NEW YORK (GenomeWeb) – Veracyte reported after the close of the markets on Thursday that its third quarter revenues rose 51 percent, largely due to strong sales of the company’s Afirma gene expression classifier thyroid test.
For the three months ended Sept. 30, Veracyte's revenues climbed to $18.6 million from $12.3 million in the year-ago quarter, beating the average Wall Street estimate of $16.7 million. Prior to Veracyte's release of its preliminary Q3 results last month, analysts' consensus estimate was $15.8 million.
Contributing to the revenue growth was a 14 percent rise in Afirma test volume over last year's third quarter to 5,740 tests, as well as improved predictability of payments that allowed the company to accrue revenues that previously would have been recognized upon cash receipt.
"The increase in accruals is important for several reasons," Veracyte President and CEO Bonnie Anderson said during a conference call to discuss the financial results. "First, it underscores the growing predictability and history of Afirma GEC payments from insurers. It also reflects our success in converting payor medical coverage policies into contracts, particularly with the Blues plan."
She added that the Afirma volume growth, while less than in Q2, was in line with expectations.
"Historically, the third quarter has been flat to slightly down from second quarter due to physicians taking vacations," Anderson said. "Last year was an exception to this pattern because we were in an aggressive growth mode in institutional sectors, which camouflaged this typical seasonal cadence."

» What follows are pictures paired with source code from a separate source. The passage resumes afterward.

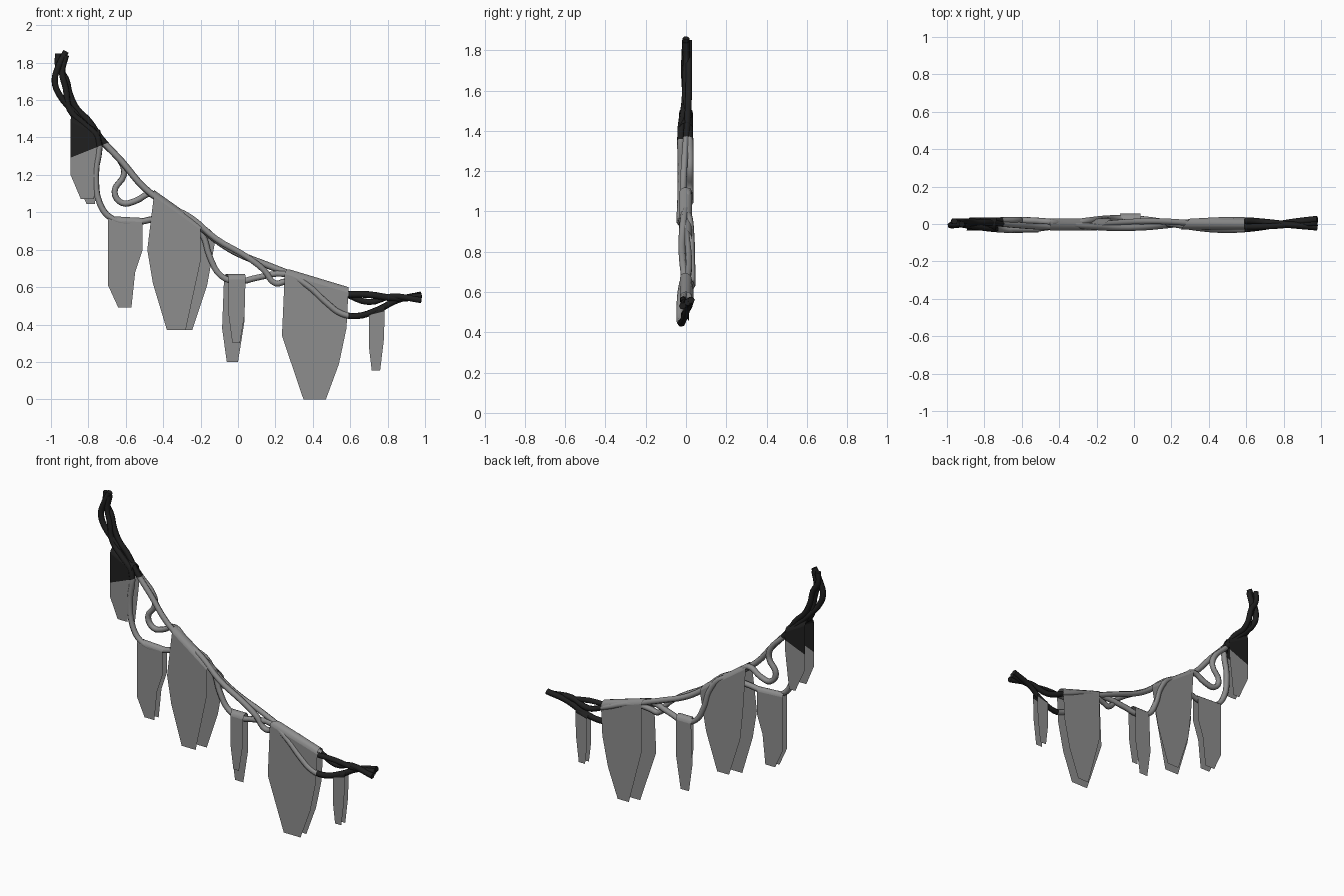
import bpy
import bmesh
from math import sin, cos, pi
from mathutils import Vector

cube = bpy.data.objects.get("Cube")
if cube:
    bpy.data.objects.remove(cube, do_unlink=True)


def make_material(name, value):
    material = bpy.data.materials.new(name)
    material.use_nodes = True
    colour = (value, value, value, 1)
    material.diffuse_color = colour
    material.node_tree.nodes["Principled BSDF"].inputs["Base Color"].default_value = colour
    return material


materials = [make_material("weathered grey", 0.27), make_material("charred black", 0.014)]


def finish(name, bm, char_planes):
    """Cut along each char line and blacken every face beyond it."""
    for point, normal in char_planes:
        point, normal = Vector(point), Vector(normal)
        bmesh.ops.bisect_plane(bm, geom=bm.verts[:] + bm.edges[:] + bm.faces[:],
                               plane_co=point, plane_no=normal)
        for face in bm.faces:
            if (face.calc_center_median() - point).dot(normal) > 0:
                face.material_index = 1
    mesh = bpy.data.meshes.new(name)
    for material in materials:
        mesh.materials.append(material)
    bm.to_mesh(mesh)
    bm.free()
    obj = bpy.data.objects.new(name, mesh)
    bpy.context.collection.objects.link(obj)
    return obj


UPPER_CHAR = ((-0.85, 0, 1.31), (-0.4, 0, 1))
ROPE_CHAR = ((0.59, 0, 0), (1, 0, 0))
TAG_CHAR = ((0.74, 0, 0.46), (-0.25, 0, 1))


def rope(name, path, depth):
    """Round strand through (x, z) points; depth(x) weaves it front to back."""
    curve = bpy.data.curves.new(name + "_path", "CURVE")
    curve.dimensions = "3D"
    curve.resolution_u = 4
    curve.bevel_depth = 0.018
    curve.bevel_resolution = 1
    curve.use_fill_caps = True
    spline = curve.splines.new("BEZIER")
    spline.bezier_points.add(len(path) - 1)
    for knot, (x, z) in zip(spline.bezier_points, path):
        knot.co = (x, depth(x), z)
    for knot in spline.bezier_points:
        knot.handle_left_type = knot.handle_right_type = "AUTO"
    helper = bpy.data.objects.new(name + "_path", curve)
    bpy.context.collection.objects.link(helper)
    bpy.context.view_layer.update()
    evaluated = helper.evaluated_get(bpy.context.evaluated_depsgraph_get())
    mesh = bpy.data.meshes.new_from_object(evaluated)
    bm = bmesh.new()
    bm.from_mesh(mesh)
    bpy.data.objects.remove(helper, do_unlink=True)
    bpy.data.meshes.remove(mesh)
    for face in bm.faces:
        face.smooth = len(face.verts) == 4
        face.material_index = 0
    finish(name, bm, [UPPER_CHAR, ROPE_CHAR])


def banner(name, front_y, back_y, front, back=None, char_planes=()):
    """Cloth folded over a rope; outlines run top left, top right, then down and round."""
    back = back or front
    bm = bmesh.new()
    rise = abs(back_y - front_y) / 2
    steps = 6

    def drop(outline, y):
        return [Vector((x, y, z - rise if i < 2 else z)) for i, (x, z) in enumerate(outline)]

    sides = [drop(front, front_y), drop(back, back_y)]
    # Rounded fold between the two top edges
    rows = []
    for step in range(steps + 1):
        angle = pi * step / steps
        mix = (1 - cos(angle)) / 2
        lift = Vector((0, 0, rise * sin(angle)))
        rows.append([bm.verts.new(sides[0][i].lerp(sides[1][i], mix) + lift) for i in (0, 1)])
    for low, high in zip(rows, rows[1:]):
        bm.faces.new((low[0], low[1], high[1], high[0])).smooth = True
    # Flat hanging panels
    for row, side in ((rows[0], sides[0]), (rows[-1], sides[1])):
        bm.faces.new(row + [bm.verts.new(p) for p in side[2:]])
    bmesh.ops.recalc_face_normals(bm, faces=bm.faces[:])
    finish(name, bm, char_planes)


# Three woven rope strands
rope("main_rope",
     [(-0.96, 1.85), (-0.96, 1.78), (-0.92, 1.71), (-0.9, 1.63), (-0.86, 1.55),
      (-0.8, 1.49), (-0.73, 1.39), (-0.62, 1.27), (-0.5, 1.13), (-0.35, 1.02),
      (-0.2, 0.92), (-0.1, 0.84), (0, 0.78), (0.15, 0.72), (0.3, 0.66),
      (0.5, 0.57), (0.7, 0.56), (0.85, 0.54), (0.98, 0.55)],
     lambda x: 0.015 * sin(6 * x + 1))
rope("looped_rope",
     [(-0.92, 1.86), (-0.96, 1.78), (-0.98, 1.7), (-0.95, 1.62), (-0.88, 1.54),
      (-0.8, 1.46), (-0.71, 1.36), (-0.62, 1.26), (-0.61, 1.2), (-0.66, 1.11),
      (-0.62, 1.05), (-0.55, 1.06), (-0.46, 1.1), (-0.38, 1.04), (-0.25, 0.97),
      (-0.12, 0.86), (0.05, 0.76), (0.14, 0.69), (0.2, 0.62), (0.25, 0.63),
      (0.35, 0.64), (0.58, 0.56), (0.7, 0.52), (0.82, 0.55), (0.98, 0.53)],
     lambda x: 0.02 * cos(5.5 * x - 2.8))
rope("drooping_rope",
     [(-0.92, 1.84), (-0.94, 1.75), (-0.92, 1.66), (-0.9, 1.55), (-0.82, 1.47),
      (-0.75, 1.4), (-0.76, 1.2), (-0.74, 1.05), (-0.68, 0.97), (-0.58, 0.945),
      (-0.42, 0.97), (-0.28, 0.98), (-0.19, 0.88), (-0.15, 0.76), (-0.09, 0.66),
      (0, 0.63), (0.1, 0.65), (0.25, 0.67), (0.37, 0.61), (0.47, 0.52),
      (0.55, 0.46), (0.63, 0.445), (0.75, 0.48), (0.85, 0.53), (0.98, 0.56)],
     lambda x: -0.03 * cos(5.5 * (x - 0.5)))

# Cloth banners from the high end to the low end
banner("charred_upper_banner", -0.035, 0.035,
       [(-0.895, 1.52), (-0.74, 1.44), (-0.74, 1.35), (-0.77, 1.07), (-0.84, 1.07), (-0.895, 1.2)],
       [(-0.88, 1.52), (-0.735, 1.44), (-0.735, 1.3), (-0.765, 1.045), (-0.81, 1.045),
        (-0.88, 1.2)],
       [UPPER_CHAR])
banner("small_left_banner", -0.045, 0,
       [(-0.695, 0.98), (-0.51, 0.97), (-0.51, 0.8), (-0.55, 0.68), (-0.57, 0.49),
        (-0.64, 0.49), (-0.695, 0.61)])
banner("wide_left_banner", -0.035, 0.03,
       [(-0.45, 1.12), (-0.2, 0.94), (-0.2, 0.74), (-0.28, 0.37), (-0.38, 0.37),
        (-0.455, 0.62), (-0.485, 0.8)],
       [(-0.45, 1.12), (-0.12, 0.89), (-0.165, 0.61), (-0.245, 0.37), (-0.33, 0.37),
        (-0.41, 0.62), (-0.43, 0.8)])
banner("narrow_middle_banner", -0.005, 0.055,
       [(-0.05, 0.67), (0.04, 0.67), (0.035, 0.45), (0.01, 0.3), (-0.03, 0.3), (-0.05, 0.45)],
       [(-0.075, 0.67), (0.035, 0.67), (0.035, 0.42), (0, 0.2), (-0.06, 0.2), (-0.085, 0.38)])
banner("wide_right_banner", -0.03, 0.03,
       [(0.25, 0.7), (0.59, 0.6), (0.58, 0.38), (0.54, 0.19), (0.47, 0), (0.35, 0),
        (0.235, 0.34)],
       [(0.3, 0.69), (0.59, 0.6), (0.58, 0.38), (0.54, 0.19), (0.47, 0), (0.39, 0),
        (0.3, 0.34)])
banner("narrow_right_banner", -0.025, 0.015,
       [(0.7, 0.47), (0.785, 0.51), (0.78, 0.32), (0.76, 0.155), (0.715, 0.155), (0.7, 0.28)],
       char_planes=[TAG_CHAR])
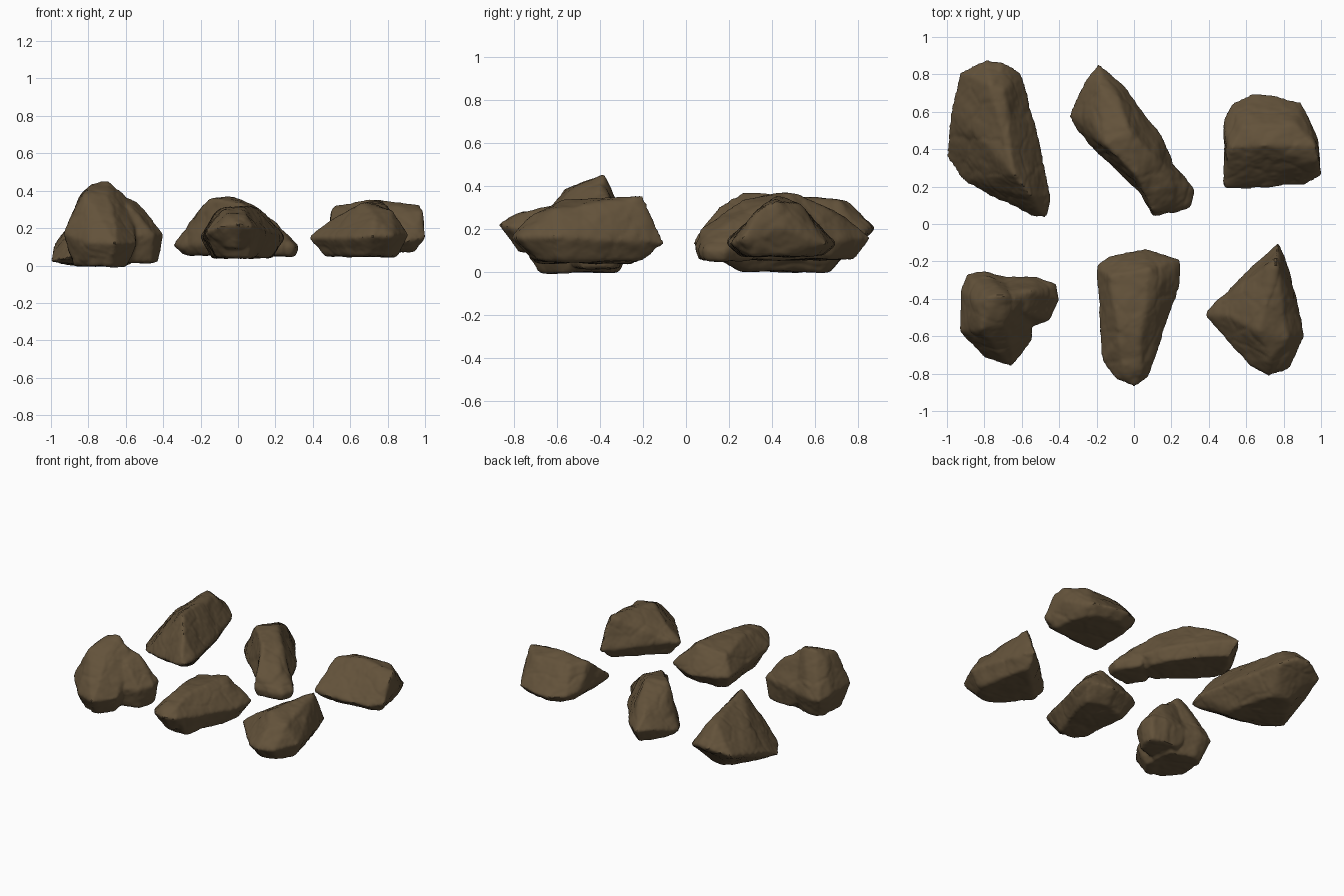
import bpy
import bmesh
from mathutils import Vector, noise

if "Cube" in bpy.data.objects:
    bpy.data.objects.remove(bpy.data.objects["Cube"])

# Single earthy stone colour
stone = bpy.data.materials.new("brown_stone")
stone.use_nodes = True
colour = (0.125, 0.085, 0.043, 1)
stone.diffuse_color = colour
shader = next(n for n in stone.node_tree.nodes if n.type == 'BSDF_PRINCIPLED')
shader.inputs["Base Color"].default_value = colour
shader.inputs["Roughness"].default_value = 0.9


def add_chunk(bm, girdle, crest, base, inset):
    """Convex block: widest girdle, crest points above, shrunken girdle as the underside."""
    points = [Vector(p) for p in girdle]
    centre = sum(points, Vector()) / len(points)
    under = [centre.lerp(p, inset) for p in points]
    for p in under:
        p.z = base
    verts = [bm.verts.new(p) for p in points + under + [Vector(p) for p in crest]]
    hull = bmesh.ops.convex_hull(bm, input=verts)
    spare = {g for g in hull["geom_interior"] + hull["geom_unused"]
             if isinstance(g, bmesh.types.BMVert)}
    bmesh.ops.delete(bm, geom=list(spare), context='VERTS')


def weather(position, normal):
    """Broad lumps, fine grain and thin fissures between irregular cells."""
    lumps = noise.noise(position * 7) * 0.008
    grain = noise.fractal(position * 20, 1.0, 2.0, 3) * 0.003
    distances, _ = noise.voronoi(position * 5 + Vector((lumps, grain, lumps)) * 20)
    fissure = max(0, 1 - (distances[1] - distances[0]) * 9) * 0.003
    return position + normal * (lumps + grain - fissure + 0.004)


def make_rock(name, *chunks):
    bm = bmesh.new()
    for girdle, crest, base, inset in chunks:
        add_chunk(bm, girdle, crest, base, inset)
    bmesh.ops.recalc_face_normals(bm, faces=bm.faces)
    mesh = bpy.data.meshes.new(name)
    bm.to_mesh(mesh)
    bm.free()
    mesh.materials.append(stone)
    rock = bpy.data.objects.new(name, mesh)
    bpy.context.collection.objects.link(rock)

    # Fuse the blocks, then soften the broken edges
    remesh = rock.modifiers.new("fuse", 'REMESH')
    remesh.mode = 'VOXEL'
    remesh.voxel_size = 0.012
    soften = rock.modifiers.new("soften", 'SMOOTH')
    soften.factor = 0.5
    soften.iterations = 6
    bpy.ops.object.select_all(action='DESELECT')
    bpy.context.view_layer.objects.active = rock
    rock.select_set(True)
    for modifier in list(rock.modifiers):
        bpy.ops.object.modifier_apply(modifier=modifier.name)

    # Weathered surface
    moved = [weather(v.co.copy(), v.normal.copy()) for v in rock.data.vertices]
    for vertex, place in zip(rock.data.vertices, moved):
        vertex.co = place
    bpy.ops.object.shade_smooth_by_angle(angle=0.6)
    return rock


# Long slab peaking near its narrow end, with a lower knob at the far end
make_rock("back_right_hand_slab", (
    [(-.93, .81, .16), (-.8, .87, .2), (-.69, .86, .2), (-.6, .8, .16), (-.57, .66, .14),
     (-.5, .4, .14), (-.44, .15, .14), (-.47, .03, .13), (-.54, .04, .12), (-.69, .13, .08),
     (-.92, .23, .04), (-1, .36, .02), (-.99, .5, .09), (-.96, .66, .13)],
    [(-.77, .75, .33), (-.7, .71, .33), (-.68, .5, .35), (-.64, .27, .37),
     (-.55, .15, .3), (-.86, .5, .25)], .005, .5))

# Leaning diagonal wedge with a broad flat top and a low broken tip
make_rock("back_middle_wedge", (
    [(-.19, .86, .16), (-.26, .77, .16), (-.34, .58, .11), (-.31, .51, .1), (-.13, .32, .12),
     (.03, .17, .12), (.19, .18, .13), (.21, .34, .13), (.15, .47, .14), (-.05, .73, .15)],
    [(-.19, .75, .25), (-.23, .56, .27), (-.09, .69, .27), (-.15, .42, .36), (-.03, .5, .365),
     (0, .27, .34), (.1, .36, .31), (.07, .19, .28)], .06, .8), (
    [(.02, .19, .12), (.1, .04, .11), (.22, .06, .1), (.3, .09, .1), (.32, .18, .1),
     (.2, .34, .12)],
    [(.05, .18, .28), (0, .32, .34), (.1, .36, .31), (.1, .07, .2), (.2, .2, .23),
     (.22, .1, .16)], .055, .85))

# Prism shaped block
make_rock("back_left_hand_block", (
    [(.48, .19, .14), (.48, .55, .16), (.53, .65, .14), (.63, .69, .13), (.76, .69, .13),
     (.89, .65, .13), (.92, .58, .14), (.98, .45, .2), (1, .26, .15), (.91, .21, .13),
     (.62, .19, .13)],
    [(.51, .4, .31), (.68, .42, .35), (.8, .43, .34), (.97, .42, .33), (.99, .34, .29),
     (.58, .52, .31), (.86, .53, .31)], .075, .75))

# Peaked boulder with a side lobe
make_rock("front_right_hand_peak", (
    [(-.92, -.35, .16), (-.89, -.27, .14), (-.8, -.25, .15), (-.7, -.29, .16), (-.58, -.32, .15),
     (-.54, -.62, .12), (-.62, -.67, .12), (-.66, -.76, .12), (-.8, -.71, .12), (-.93, -.57, .17)],
    [(-.84, -.42, .38), (-.78, -.39, .44), (-.7, -.38, .45), (-.82, -.57, .38),
     (-.69, -.52, .39), (-.61, -.4, .38), (-.66, -.64, .26)], 0, .72), (
    [(-.7, -.29, .17), (-.53, -.28, .18), (-.42, -.32, .17), (-.4, -.4, .17), (-.45, -.51, .16),
     (-.6, -.56, .15)],
    [(-.68, -.38, .4), (-.55, -.36, .34), (-.47, -.38, .26), (-.57, -.48, .31)], .02, .75))

# Tapering tongue, broad at the rear
make_rock("front_middle_tongue", (
    [(-.2, -.22, .15), (-.13, -.17, .15), (.06, -.13, .13), (.25, -.19, .15), (.24, -.33, .15),
     (.17, -.51, .15), (.11, -.66, .17), (.08, -.8, .2), (-.1, -.8, .2), (-.17, -.7, .17),
     (-.18, -.46, .15)],
    [(-.13, -.28, .28), (.08, -.24, .31), (.14, -.32, .28), (.05, -.5, .32),
     (-.08, -.55, .31), (.02, -.7, .29)], .045, .7), (
    [(.1, -.58, .18), (.12, -.7, .19), (.08, -.82, .21), (0, -.87, .22), (-.1, -.83, .21),
     (-.17, -.73, .18), (-.16, -.55, .17)],
    [(-.05, -.79, .27), (.04, -.77, .27), (-.08, -.62, .3), (.03, -.62, .3)], .09, .35))

# Pointed boulder with a blunt front crown and a rear horn
make_rock("front_left_hand_horn", (
    [(.38, -.49, .15), (.41, -.44, .16), (.54, -.34, .15), (.72, -.17, .15), (.77, -.1, .13),
     (.81, -.17, .14), (.87, -.41, .15), (.91, -.61, .16), (.83, -.77, .16), (.72, -.81, .16),
     (.62, -.76, .15), (.53, -.62, .13)],
    [(.76, -.2, .35), (.66, -.41, .32), (.78, -.45, .29), (.49, -.49, .24),
     (.67, -.57, .33), (.82, -.61, .29), (.73, -.72, .26)], .05, .72))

Veracyte's Q3 net loss narrowed to $5.6 million, or $.20 per share, from $8.9 million, or $.32 a share, the same period last year, easily beating analysts' average loss per share estimate of $.36. Before the company's pre-announcement last month, analysts' average loss per share estimate was $.39.
The firm’s R&D spending in the quarter rose 11 percent to $4.0 million from $3.6 million, primarily as a result of personnel increases and expenditures for research materials. SG&A costs rose 10 percent to $12.9 million from $11.7 million, in part due to an increased number of sales reps and associated commissions. Veracyte also paid $4 million to Sanofi Genzyme in Q3 as part of their co-promotion arrangement for Afirma. This completes all payments due to Sanofi Genzyme now that the deal has concluded, Veracyte CFO Shelly Guyer noted during the call.
Looking ahead, Veracyte said it has increased its 2016 revenue guidance to between $62 million and $65 million from a previous guidance of $59 million to $63 million. Afirma test volume for the year, meantime, is expected to be at the lower end of the previously guided range of 24,000 o 25,500 tests. Analysts on average expect FY 2016 revenues of $62.2 million.
The company is also aiming to expand its sales force next year as it ramps up commercialization efforts around the Percepta bronchial genomic classifier, which is designed to identify patients at low risk of lung cancer following inconclusive bronchoscopy. Anderson said that Veracyte expects to end this year with about 50 sales reps and will add15 to 20 more during 2017.
Promotion of Veracyte's newly introduced Envisia genomic classifier for diagnosing idiopathic pulmonary fibrosis, meanwhile, will be kept to a "limited number of institutions around the country as we build the clinical utility and other evidence that support coverage and reimbursement," Anderson said.
During early Friday morning trading on the Nasdaq, shares of Veracyte were flat at $6.12.